Clippers' confidence in Avery Bradley paid off

Clippers' confidence in Avery Bradley paid off
Clippers guard Avery Bradley pressures Lakers guard Rajon Rondo during a game earlier this season. (Kelvin Kuo / Associated Press)

Avery Bradley’s Clippers career began with a here-today, gone-tomorrow debut last season that was derailed by injuries. Then came a severe shooting slump to begin this season. An ankle injury sidelined him six games this month.

Through it all, Clippers coach Doc Rivers staunchly supported the 27-year-old shooting guard. If Bradley at times this season didn’t look like the player Rivers knew, the coach believed it was only a matter of time before Bradley’s form returned.


The time arrived in Saturday’s 112-107 victory over Memphis, when Bradley scored 13 points, making five of his eight field-goal attempts, with three assists and two rebounds and the game-winning stop in overtime.

“I hope it’s a game that can get me going,” Bradley said, “and give me some confidence.”

Rivers said he never lost his in Bradley.

“He’s a gamer,” Rivers said. “He’s one of the best in the league and you just know eventually his offense is going to come. But it’s just going to take time and I’m patient with that.”

More than any other word, patience describes the last eight months since Bradley was traded to Los Angeles.

He missed 25 games because of injury before a season-ending surgery last season. Rivers, who coached Bradley three seasons in Boston, will tell anyone who will listen that he considers Bradley the team’s best defender and has vowed to stick him on any opponent’s best scorer the rest of this season. Yet in a change for Bradley, the Clippers haven’t asked him to carry as much of a load on offense. As it is, Bradley has struggled with consistency, shooting 37.8% from the field, and 22.6% from three-point range.

“It’s a new role, being the main offensive guy on other teams and coming here and being more of a defensive role,” Bradley said. “It’s just an adjustment and something I have to make and figure my way out.”

Bradley may want to become more of a factor on offense but right now his best value comes defensively. The Clippers had hopes of being a top-10 defensive team this season and began encouragingly, ranking sixth in defensive rating in October. Yet with Bradley and another top defender, Luc Mbah a Moute, out while injured the Clippers slipped to 23rd in games played in November entering Friday’s matchup with Memphis. The Grizzlies torched L.A. in the first half, shooting 53%, and All-Star guard Mike Conley scored 14 of his 19 points on possessions in which he was guarded by Bradley.
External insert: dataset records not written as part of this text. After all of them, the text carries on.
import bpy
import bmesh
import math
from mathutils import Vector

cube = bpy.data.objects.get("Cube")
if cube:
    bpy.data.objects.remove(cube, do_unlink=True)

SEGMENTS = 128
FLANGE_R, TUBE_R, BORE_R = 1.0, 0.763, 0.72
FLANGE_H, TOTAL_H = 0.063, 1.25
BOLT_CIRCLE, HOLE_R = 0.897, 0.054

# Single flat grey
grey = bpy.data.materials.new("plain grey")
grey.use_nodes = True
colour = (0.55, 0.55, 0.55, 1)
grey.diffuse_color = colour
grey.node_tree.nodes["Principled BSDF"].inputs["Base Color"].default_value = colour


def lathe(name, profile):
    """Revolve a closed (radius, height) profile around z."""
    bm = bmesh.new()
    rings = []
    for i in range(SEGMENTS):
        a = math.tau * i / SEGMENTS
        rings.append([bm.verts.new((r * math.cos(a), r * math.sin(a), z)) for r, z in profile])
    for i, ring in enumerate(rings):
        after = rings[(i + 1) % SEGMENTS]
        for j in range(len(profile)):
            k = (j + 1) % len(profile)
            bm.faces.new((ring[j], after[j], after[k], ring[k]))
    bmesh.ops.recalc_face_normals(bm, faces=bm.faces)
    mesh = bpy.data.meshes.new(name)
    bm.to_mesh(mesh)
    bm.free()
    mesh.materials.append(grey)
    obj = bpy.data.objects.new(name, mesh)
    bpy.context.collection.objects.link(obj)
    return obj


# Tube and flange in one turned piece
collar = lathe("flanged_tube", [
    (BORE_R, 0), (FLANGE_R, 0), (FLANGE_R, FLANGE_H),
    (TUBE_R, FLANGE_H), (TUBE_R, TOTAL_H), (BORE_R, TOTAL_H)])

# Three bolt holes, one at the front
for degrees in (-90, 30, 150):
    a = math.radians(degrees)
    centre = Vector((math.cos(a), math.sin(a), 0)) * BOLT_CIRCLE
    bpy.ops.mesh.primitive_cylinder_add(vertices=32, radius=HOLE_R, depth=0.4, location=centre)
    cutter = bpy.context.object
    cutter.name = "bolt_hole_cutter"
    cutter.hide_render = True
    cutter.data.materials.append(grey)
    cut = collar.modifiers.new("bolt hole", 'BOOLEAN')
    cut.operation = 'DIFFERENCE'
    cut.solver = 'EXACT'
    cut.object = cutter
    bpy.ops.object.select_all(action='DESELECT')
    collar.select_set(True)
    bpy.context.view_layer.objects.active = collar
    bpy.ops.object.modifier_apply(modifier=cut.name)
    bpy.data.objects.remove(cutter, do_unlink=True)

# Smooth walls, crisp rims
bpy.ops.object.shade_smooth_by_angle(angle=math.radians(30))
Bradley had the last laugh. He drew Conley’s sixth foul with less than two minutes remaining in regulation and finished an even more important stop with five seconds remaining in overtime. Knowing Memphis’ Garrett Temple was running out of options and would need to gather his dribble and go up for a game-tying three-point attempt, Bradley anticipated Temple’s jump shot and shot his hands forward as Temple jumped, wrestling the ball out of his grip.

“A lot of people would say it’s a gutsy play, but I felt like my chances were good,” Bradley said. “My hands were fast enough and he put the ball out there enough for me to make the play, so I went for it.

“My mind-set on defense is just like an offensive player. You’re trying to attack and set up moves that you can make on a defender and that’s how I look at it as a defender. I’m trying to attack you into certain moves to my advantage.”

Had Temple had more than five seconds to make a play, he surely wouldn’t have tried such a shot, Clippers reserve Sindarius Thornwell said. Opponents are shooting 27.2% on Bradley between 20 and 24 feet this season, right at the three-point line.

“The worst thing you can do is show [Bradley] the ball,” Thornwell said.

During practices, Thornwell half-joked, he can be “scared to dribble sometimes” facing Bradley, to the point he places his body between the ball and Bradley, as a shield.


“He’s like a magnet,” Thornwell said. “He sticks to you.”

Rivers stuck with Bradley despite his frustrating up-and-down start to the season and the move paid off Friday.

“He’s been in a lot of big games in his life,” Rivers said. “He’s a defensive star, he really is.”



When: 6 p.m. Sunday.

On the air: TV: Prime Ticket; Radio: 570, 1330.

Update: The Trail Blazers won the first of these teams’ four meetings this season on Nov. 8, also in Portland. Portland and Los Angeles rank first and second in the NBA in free-throw shooting accuracy and the Clippers average the most made free throws per game (24.2) and rank second in attempts (29.3).